TechCentral wraps up the major technology news from around the African continent.
Kenyan capital Nairobi has emerged as a "serious tech hub" and may become Africa's technology leader, Google chairman Eric Schmidt said last week.
Schmidt visited Kenya's iHub innovation hub last week during a whirlwind visit to Africa that also included stops in South Sudan, Chad, Nigeria and Rwanda.
...Assuming that Kenya's upcoming March election goes off without incident, Schmidt says the East African country's technology enterprises can be expected to grow quickly.
Fibre link planned for South Sudan
Despite being one of Africa's poorest nations, South Sudan is planning to build three fibre-optic links from the country's capital, Juba, to Kenya, Tanzania and Ethiopia.
Vodacom sues Tanzanian regulator
Vodacom Tanzania has taken that country's regulator to Fair Competition Tribunal over proposed cuts to interconnection rates - the fees mobile operators charge each other to field calls over their networks. The regulator has proposed a cut of 60% and wants it to come into effect at the beginning of March.
Kenya gets Intel-powered $125 smartphone
Safaricom, Kenya's largest mobile operator, has launched a US$125 smartphone powered by processor manufacturer Intel's 1,2GHz Atom Z2420 processor.

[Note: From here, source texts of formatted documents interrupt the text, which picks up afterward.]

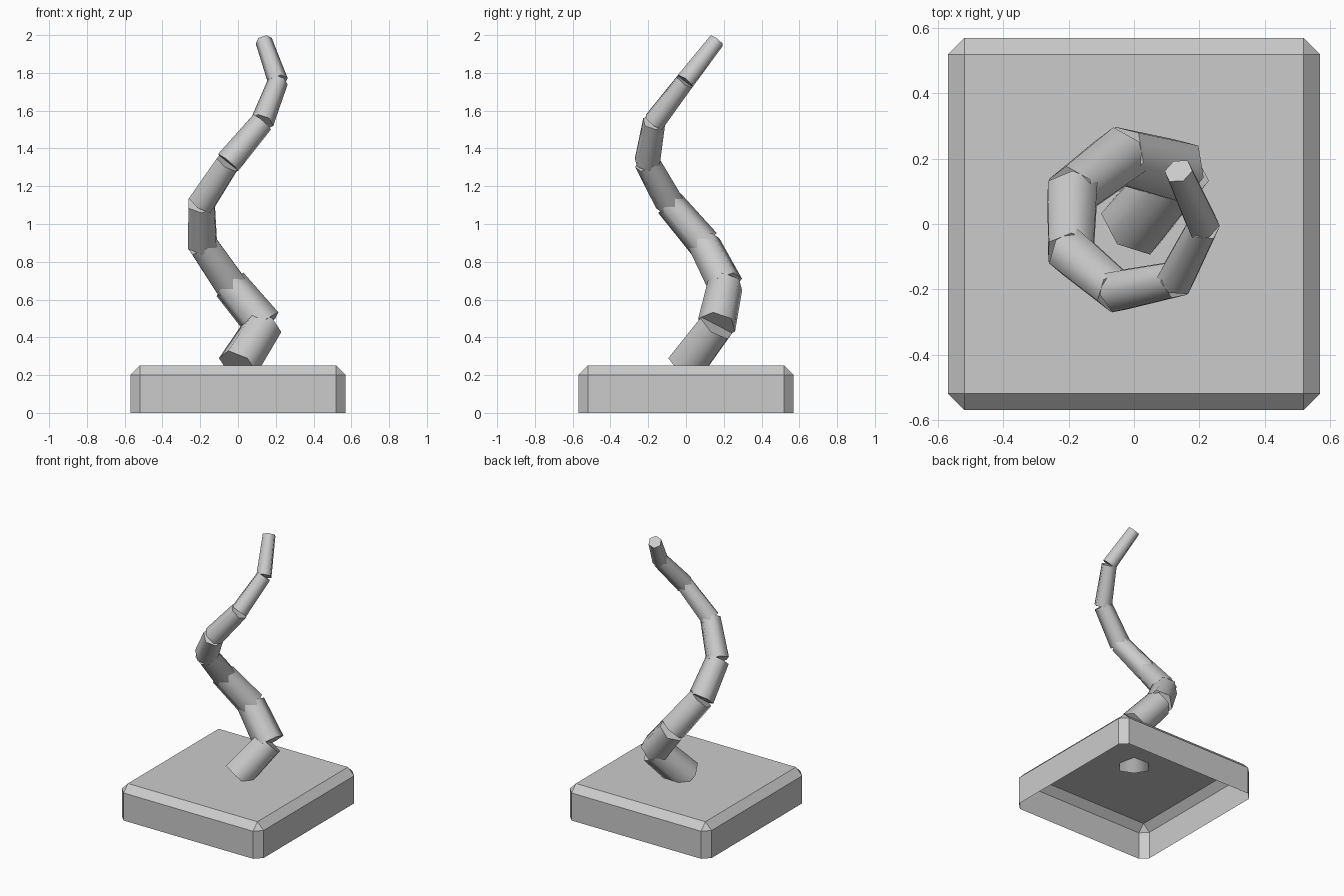
import bpy, bmesh, math
from mathutils import Vector

if "Cube" in bpy.data.objects:
    bpy.data.objects.remove(bpy.data.objects["Cube"])

SEGMENTS = 8
BASE_H = 0.25


def finish(name, bm, smooth_angle):
    mesh = bpy.data.meshes.new(name)
    bm.to_mesh(mesh)
    bm.free()
    ob = bpy.data.objects.new(name, mesh)
    bpy.context.collection.objects.link(ob)
    bpy.ops.object.select_all(action='DESELECT')
    ob.select_set(True)
    bpy.context.view_layer.objects.active = ob
    bpy.ops.object.shade_smooth_by_angle(angle=math.radians(smooth_angle))
    return ob


# Base: chamfered slab, open underneath
bm = bmesh.new()
bmesh.ops.create_cube(bm, size=1)
for v in bm.verts:
    v.co = Vector((v.co.x * 1.14, v.co.y * 1.14, (v.co.z + 0.5) * BASE_H))
edges = [e for e in bm.edges if max(v.co.z for v in e.verts) > 0.1]
bmesh.ops.bevel(bm, geom=edges, offset=0.05, segments=1, affect='EDGES')
bottom = [f for f in bm.faces if all(v.co.z < 1e-4 for v in f.verts)]
bmesh.ops.delete(bm, geom=bottom, context='FACES')
finish("base", bm, 30)


# Stem: tapering six-sided pieces spiralling upward
def joint(i):
    if i == 0:
        return Vector((0, 0, BASE_H))
    a = math.radians(50) + (i - 1) * math.tau / 7
    return Vector((0.212 * math.cos(a), 0.212 * math.sin(a), BASE_H + 0.215 * i))


def radius(i):
    return 0.113 - 0.0085 * i


for i in range(SEGMENTS):
    p, q = joint(i), joint(i + 1)
    bm = bmesh.new()
    bmesh.ops.create_cone(bm, cap_ends=True, segments=6, radius1=radius(i),
                          radius2=radius(i + 1), depth=(q - p).length)
    ob = finish(f"stem_segment_{i + 1}", bm, 65)
    ob.location = (p + q) / 2
    ob.rotation_mode = 'QUATERNION'
    ob.rotation_quaternion = (q - p).to_track_quat('Z', 'Y')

The device, called the Yolo, will come bundled with 500MB of data. It runs Google's Android operating system.Read the [http://www.techcentral.co.za/google-kenya-may-be-africas-tech-leader/37719/ full story]] on www.techcentral.co.za